*EXERCISE DESCRIPTION*.
Word for word, set down every line of the entries below from the line with "W, H, L = 0.21, 0.153, 0.833" to the line with "# shallow groove", including both, and no other line.

*DATA FOR PROCESSING*.
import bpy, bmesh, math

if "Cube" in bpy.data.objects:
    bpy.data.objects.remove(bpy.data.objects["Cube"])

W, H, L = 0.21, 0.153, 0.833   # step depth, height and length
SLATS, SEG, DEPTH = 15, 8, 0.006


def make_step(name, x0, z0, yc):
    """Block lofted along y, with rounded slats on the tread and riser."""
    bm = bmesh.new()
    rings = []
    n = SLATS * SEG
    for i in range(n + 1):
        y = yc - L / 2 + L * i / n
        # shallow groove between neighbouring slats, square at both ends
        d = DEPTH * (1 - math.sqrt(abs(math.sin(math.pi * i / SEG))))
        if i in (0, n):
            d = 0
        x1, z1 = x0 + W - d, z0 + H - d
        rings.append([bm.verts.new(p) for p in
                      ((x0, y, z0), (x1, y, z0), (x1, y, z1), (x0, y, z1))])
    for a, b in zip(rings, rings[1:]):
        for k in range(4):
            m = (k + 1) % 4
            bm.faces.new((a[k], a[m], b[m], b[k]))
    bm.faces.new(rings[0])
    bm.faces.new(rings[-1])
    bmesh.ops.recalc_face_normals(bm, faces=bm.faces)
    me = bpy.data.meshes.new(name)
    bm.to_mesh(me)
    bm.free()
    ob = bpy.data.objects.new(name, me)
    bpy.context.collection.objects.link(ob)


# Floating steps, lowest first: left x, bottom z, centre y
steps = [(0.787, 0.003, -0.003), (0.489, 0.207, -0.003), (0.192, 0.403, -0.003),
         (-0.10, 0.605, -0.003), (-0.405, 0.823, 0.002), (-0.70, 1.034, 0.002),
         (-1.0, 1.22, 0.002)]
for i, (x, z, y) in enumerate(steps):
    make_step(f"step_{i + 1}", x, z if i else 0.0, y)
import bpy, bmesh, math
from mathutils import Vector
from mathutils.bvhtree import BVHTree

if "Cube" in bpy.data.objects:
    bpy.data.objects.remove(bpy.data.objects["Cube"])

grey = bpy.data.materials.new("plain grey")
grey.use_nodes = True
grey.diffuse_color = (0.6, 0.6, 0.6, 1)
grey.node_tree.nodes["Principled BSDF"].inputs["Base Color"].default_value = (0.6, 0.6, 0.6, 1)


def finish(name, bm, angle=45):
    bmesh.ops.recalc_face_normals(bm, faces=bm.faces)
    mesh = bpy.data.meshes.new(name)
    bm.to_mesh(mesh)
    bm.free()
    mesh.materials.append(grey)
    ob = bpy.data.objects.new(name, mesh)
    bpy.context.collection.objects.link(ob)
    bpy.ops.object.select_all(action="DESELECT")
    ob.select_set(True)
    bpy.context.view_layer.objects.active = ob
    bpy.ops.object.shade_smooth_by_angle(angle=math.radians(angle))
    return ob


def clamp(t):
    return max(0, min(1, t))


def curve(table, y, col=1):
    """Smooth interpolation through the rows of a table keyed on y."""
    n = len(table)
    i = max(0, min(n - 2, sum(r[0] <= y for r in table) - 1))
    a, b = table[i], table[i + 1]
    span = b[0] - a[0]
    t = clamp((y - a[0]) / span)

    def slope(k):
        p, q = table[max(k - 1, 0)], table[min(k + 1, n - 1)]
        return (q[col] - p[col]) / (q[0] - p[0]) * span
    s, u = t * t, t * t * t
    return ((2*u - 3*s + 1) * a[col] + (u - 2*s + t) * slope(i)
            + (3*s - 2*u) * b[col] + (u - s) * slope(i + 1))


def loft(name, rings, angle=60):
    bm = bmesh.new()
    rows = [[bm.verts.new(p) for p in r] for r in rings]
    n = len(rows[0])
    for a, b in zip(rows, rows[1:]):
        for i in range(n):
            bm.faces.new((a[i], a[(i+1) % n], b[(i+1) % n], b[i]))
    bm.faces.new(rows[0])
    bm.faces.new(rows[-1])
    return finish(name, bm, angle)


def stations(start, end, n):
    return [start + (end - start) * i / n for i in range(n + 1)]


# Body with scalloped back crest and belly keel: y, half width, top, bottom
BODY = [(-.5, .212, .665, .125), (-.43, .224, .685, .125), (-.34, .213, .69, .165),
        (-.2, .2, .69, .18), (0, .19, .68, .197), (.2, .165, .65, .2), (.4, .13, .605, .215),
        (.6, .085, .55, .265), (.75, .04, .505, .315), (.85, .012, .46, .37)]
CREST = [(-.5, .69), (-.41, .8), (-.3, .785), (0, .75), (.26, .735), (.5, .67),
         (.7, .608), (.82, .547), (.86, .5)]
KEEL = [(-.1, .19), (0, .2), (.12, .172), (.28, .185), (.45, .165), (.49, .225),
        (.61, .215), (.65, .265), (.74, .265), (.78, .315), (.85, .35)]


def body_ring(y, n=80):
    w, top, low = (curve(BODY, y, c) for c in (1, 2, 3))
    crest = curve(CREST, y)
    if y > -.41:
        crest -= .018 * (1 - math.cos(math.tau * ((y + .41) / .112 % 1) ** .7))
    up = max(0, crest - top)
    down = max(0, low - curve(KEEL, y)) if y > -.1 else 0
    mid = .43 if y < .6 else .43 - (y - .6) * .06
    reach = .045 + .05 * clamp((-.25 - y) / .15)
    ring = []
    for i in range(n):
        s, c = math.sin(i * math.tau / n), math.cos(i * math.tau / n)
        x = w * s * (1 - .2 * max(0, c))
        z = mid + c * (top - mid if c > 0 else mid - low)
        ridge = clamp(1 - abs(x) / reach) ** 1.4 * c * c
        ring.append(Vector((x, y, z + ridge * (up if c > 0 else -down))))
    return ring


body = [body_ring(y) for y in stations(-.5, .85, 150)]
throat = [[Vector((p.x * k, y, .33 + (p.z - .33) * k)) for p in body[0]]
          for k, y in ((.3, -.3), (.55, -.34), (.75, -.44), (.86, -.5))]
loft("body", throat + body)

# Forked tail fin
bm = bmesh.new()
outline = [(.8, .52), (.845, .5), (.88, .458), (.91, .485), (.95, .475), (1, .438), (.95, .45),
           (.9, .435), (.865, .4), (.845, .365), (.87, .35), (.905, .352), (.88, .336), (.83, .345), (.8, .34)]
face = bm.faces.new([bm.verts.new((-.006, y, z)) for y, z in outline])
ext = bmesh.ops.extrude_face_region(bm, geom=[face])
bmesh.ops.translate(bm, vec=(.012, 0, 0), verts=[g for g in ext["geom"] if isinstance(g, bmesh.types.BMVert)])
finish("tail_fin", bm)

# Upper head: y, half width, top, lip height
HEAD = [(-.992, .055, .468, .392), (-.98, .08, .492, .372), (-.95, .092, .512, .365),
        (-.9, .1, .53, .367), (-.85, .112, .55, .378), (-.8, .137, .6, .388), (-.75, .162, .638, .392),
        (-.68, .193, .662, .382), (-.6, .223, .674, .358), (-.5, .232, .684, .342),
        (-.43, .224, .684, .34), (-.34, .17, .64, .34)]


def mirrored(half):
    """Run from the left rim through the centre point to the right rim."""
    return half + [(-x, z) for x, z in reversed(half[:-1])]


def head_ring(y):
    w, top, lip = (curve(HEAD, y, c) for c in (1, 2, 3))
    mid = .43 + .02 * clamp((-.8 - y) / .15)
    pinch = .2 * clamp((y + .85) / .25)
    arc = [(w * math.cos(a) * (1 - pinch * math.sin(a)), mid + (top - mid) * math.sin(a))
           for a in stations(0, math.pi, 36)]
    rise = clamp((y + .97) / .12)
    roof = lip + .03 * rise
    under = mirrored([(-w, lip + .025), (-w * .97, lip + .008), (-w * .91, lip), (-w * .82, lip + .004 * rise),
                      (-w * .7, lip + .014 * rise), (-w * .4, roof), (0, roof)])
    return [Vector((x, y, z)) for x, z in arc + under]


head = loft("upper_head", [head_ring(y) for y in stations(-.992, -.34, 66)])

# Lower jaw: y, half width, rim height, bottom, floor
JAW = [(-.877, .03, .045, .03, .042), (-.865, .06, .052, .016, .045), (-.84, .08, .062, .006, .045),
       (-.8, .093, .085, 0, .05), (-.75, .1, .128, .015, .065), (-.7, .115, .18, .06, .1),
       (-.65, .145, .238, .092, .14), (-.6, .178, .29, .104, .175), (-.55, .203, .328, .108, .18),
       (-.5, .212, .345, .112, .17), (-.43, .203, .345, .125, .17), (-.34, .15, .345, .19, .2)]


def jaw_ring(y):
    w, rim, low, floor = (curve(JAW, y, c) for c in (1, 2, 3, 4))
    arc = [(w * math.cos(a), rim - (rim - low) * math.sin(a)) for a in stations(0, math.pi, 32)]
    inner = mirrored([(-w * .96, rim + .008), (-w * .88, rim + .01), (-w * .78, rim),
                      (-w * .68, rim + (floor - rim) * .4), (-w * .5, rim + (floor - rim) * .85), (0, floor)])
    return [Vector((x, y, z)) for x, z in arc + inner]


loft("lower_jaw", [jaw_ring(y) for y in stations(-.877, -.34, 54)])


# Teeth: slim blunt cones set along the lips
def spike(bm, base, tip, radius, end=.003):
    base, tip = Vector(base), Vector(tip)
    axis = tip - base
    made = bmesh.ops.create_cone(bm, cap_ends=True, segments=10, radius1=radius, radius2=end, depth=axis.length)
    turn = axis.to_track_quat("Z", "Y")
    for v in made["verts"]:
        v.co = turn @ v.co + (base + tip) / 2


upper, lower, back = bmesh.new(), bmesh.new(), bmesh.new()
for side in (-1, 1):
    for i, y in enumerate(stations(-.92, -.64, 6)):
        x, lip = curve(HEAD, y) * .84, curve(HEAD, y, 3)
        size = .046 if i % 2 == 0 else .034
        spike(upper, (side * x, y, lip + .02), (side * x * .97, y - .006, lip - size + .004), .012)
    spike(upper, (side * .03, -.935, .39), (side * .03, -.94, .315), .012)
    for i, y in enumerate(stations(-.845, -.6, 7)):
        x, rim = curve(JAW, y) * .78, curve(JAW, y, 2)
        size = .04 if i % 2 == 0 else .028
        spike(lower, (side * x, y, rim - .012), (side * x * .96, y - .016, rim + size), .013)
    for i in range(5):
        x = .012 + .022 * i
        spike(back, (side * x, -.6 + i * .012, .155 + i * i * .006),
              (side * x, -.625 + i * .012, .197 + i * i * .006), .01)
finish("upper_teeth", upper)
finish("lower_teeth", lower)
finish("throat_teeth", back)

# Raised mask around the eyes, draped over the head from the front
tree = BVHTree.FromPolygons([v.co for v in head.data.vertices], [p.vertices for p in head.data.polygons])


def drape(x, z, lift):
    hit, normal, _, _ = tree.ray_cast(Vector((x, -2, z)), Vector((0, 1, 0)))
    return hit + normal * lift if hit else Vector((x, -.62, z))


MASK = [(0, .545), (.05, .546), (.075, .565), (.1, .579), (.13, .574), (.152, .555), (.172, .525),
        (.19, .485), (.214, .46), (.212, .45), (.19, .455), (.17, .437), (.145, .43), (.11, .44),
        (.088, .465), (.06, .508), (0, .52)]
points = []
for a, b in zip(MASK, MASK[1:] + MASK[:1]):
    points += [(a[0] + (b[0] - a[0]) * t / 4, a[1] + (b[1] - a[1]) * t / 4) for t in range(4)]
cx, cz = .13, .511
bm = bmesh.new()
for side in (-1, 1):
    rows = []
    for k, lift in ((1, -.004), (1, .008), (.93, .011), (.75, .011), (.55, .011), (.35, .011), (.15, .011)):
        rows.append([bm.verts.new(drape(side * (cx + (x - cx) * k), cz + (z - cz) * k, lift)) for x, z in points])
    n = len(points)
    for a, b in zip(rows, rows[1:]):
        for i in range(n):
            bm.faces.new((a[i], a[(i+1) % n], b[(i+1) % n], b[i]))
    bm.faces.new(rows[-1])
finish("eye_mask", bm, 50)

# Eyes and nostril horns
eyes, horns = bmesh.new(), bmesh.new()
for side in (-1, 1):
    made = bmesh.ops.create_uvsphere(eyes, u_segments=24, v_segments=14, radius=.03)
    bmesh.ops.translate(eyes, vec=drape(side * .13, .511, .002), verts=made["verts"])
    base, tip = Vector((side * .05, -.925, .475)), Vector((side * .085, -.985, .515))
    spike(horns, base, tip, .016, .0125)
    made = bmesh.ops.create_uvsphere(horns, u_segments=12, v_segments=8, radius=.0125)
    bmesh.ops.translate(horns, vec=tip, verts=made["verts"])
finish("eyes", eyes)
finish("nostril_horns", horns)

*EXERCISE RESULT*.
W, H, L = 0.21, 0.153, 0.833   # step depth, height and length
SLATS, SEG, DEPTH = 15, 8, 0.006


def make_step(name, x0, z0, yc):
    """Block lofted along y, with rounded slats on the tread and riser."""
    bm = bmesh.new()
    rings = []
    n = SLATS * SEG
    for i in range(n + 1):
        y = yc - L / 2 + L * i / n
        # shallow groove between neighbouring slats, square at both ends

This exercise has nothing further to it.